Individually, functional polymorphisms of these genes have been studied as risk factors for lung cancer; however, small sample sizes have prevented the investigation of possible increases in risk associated with having two or more at risk polymorphisms. Christiani and colleagues have carried out such an investigation of "double variants" in a large Caucasian population. Because these double variants may promote lung cancer at an earlier age, a subgroup of people 55 and younger was examined separately.
Advance: In the whole population, those with double variants had a higher risk of lung cancer compared with controls. The GSTP1 and GSTM1-null double variants had a relative risk only slightly higher (60%) than controls; however the GSTP1 and p53 double variant were twice as likely to develop lung cancer. In the younger group, the relative risks were 4- and 5-fold higher respectively.
Implication: Specific double variants of GSTP1, GSTM1-null, and p53 double variants are associated with higher lung cancer risks. This susceptibility is highest among younger individuals. Additional studies will help elucidate the possible mechanisms involved in the steps leading to carcinogenesis. Although the combined double variant risks generally had a greater than additive effect, larger sample sizes are needed to consider differences in gender and to clarify the association with early onset lung cancer.

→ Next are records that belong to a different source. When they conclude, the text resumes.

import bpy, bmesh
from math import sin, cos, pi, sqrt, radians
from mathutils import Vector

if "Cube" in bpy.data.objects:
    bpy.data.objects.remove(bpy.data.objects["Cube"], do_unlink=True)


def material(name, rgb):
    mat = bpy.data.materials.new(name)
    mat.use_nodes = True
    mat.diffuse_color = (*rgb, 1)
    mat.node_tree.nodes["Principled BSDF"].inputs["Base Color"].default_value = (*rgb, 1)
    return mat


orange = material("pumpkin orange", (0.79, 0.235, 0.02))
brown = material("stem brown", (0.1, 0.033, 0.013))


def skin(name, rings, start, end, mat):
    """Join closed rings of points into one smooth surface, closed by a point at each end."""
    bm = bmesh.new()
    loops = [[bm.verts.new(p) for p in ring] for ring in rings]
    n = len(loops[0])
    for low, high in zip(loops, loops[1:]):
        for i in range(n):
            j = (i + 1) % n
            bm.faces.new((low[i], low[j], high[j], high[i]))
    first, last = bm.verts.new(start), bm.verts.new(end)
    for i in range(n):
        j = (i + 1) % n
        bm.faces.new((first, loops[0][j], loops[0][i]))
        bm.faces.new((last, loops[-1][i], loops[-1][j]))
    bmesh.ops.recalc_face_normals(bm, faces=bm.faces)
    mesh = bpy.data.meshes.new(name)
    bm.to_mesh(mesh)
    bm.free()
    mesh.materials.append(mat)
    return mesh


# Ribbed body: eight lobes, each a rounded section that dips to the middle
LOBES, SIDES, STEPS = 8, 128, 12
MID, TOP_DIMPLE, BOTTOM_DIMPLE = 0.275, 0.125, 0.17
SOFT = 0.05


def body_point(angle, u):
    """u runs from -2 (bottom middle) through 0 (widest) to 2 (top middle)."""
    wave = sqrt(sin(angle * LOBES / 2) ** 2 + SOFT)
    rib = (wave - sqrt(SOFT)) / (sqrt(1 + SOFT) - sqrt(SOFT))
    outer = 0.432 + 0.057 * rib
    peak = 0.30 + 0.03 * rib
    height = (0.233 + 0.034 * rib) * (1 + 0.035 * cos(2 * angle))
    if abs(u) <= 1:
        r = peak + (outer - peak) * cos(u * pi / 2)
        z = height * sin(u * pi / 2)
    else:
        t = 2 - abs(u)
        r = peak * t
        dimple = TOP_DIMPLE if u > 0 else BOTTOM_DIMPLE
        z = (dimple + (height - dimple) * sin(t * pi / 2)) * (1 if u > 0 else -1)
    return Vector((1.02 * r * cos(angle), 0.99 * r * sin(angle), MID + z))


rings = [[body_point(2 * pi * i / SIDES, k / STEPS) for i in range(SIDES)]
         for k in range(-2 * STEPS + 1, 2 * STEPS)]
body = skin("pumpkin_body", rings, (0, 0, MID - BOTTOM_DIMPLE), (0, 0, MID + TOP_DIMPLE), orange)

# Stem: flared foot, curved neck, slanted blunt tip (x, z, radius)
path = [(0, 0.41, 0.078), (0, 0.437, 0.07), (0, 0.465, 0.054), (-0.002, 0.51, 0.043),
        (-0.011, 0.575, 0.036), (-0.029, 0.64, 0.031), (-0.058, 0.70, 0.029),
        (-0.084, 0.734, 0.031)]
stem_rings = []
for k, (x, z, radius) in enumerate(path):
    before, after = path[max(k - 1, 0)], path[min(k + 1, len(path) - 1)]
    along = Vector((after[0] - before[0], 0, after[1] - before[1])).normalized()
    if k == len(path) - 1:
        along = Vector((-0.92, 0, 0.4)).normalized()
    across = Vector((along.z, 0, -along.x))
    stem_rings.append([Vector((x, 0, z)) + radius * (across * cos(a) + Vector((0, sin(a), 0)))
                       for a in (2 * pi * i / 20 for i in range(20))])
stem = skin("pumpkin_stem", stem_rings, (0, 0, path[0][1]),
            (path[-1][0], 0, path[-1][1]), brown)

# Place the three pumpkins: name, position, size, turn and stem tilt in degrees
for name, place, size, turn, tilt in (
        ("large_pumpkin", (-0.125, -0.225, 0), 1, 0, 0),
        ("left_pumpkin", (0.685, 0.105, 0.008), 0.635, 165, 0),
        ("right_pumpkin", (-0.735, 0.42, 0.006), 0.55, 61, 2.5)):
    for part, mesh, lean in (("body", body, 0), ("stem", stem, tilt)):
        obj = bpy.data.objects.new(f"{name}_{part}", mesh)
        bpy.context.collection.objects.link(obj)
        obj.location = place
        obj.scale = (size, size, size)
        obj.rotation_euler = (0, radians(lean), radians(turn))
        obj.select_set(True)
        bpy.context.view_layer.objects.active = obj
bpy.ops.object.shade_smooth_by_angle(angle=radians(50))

Citation: Miller DP, Liu G, De Vivo I, Lynch TJ, Wain JC, Su L, Christiani DC. Combinations of the variant genotypes of GSTP1, GSTM1, and p53 are associated with an increased lung cancer risk. Cancer Res. 2002 May 15;62(10):2819-23.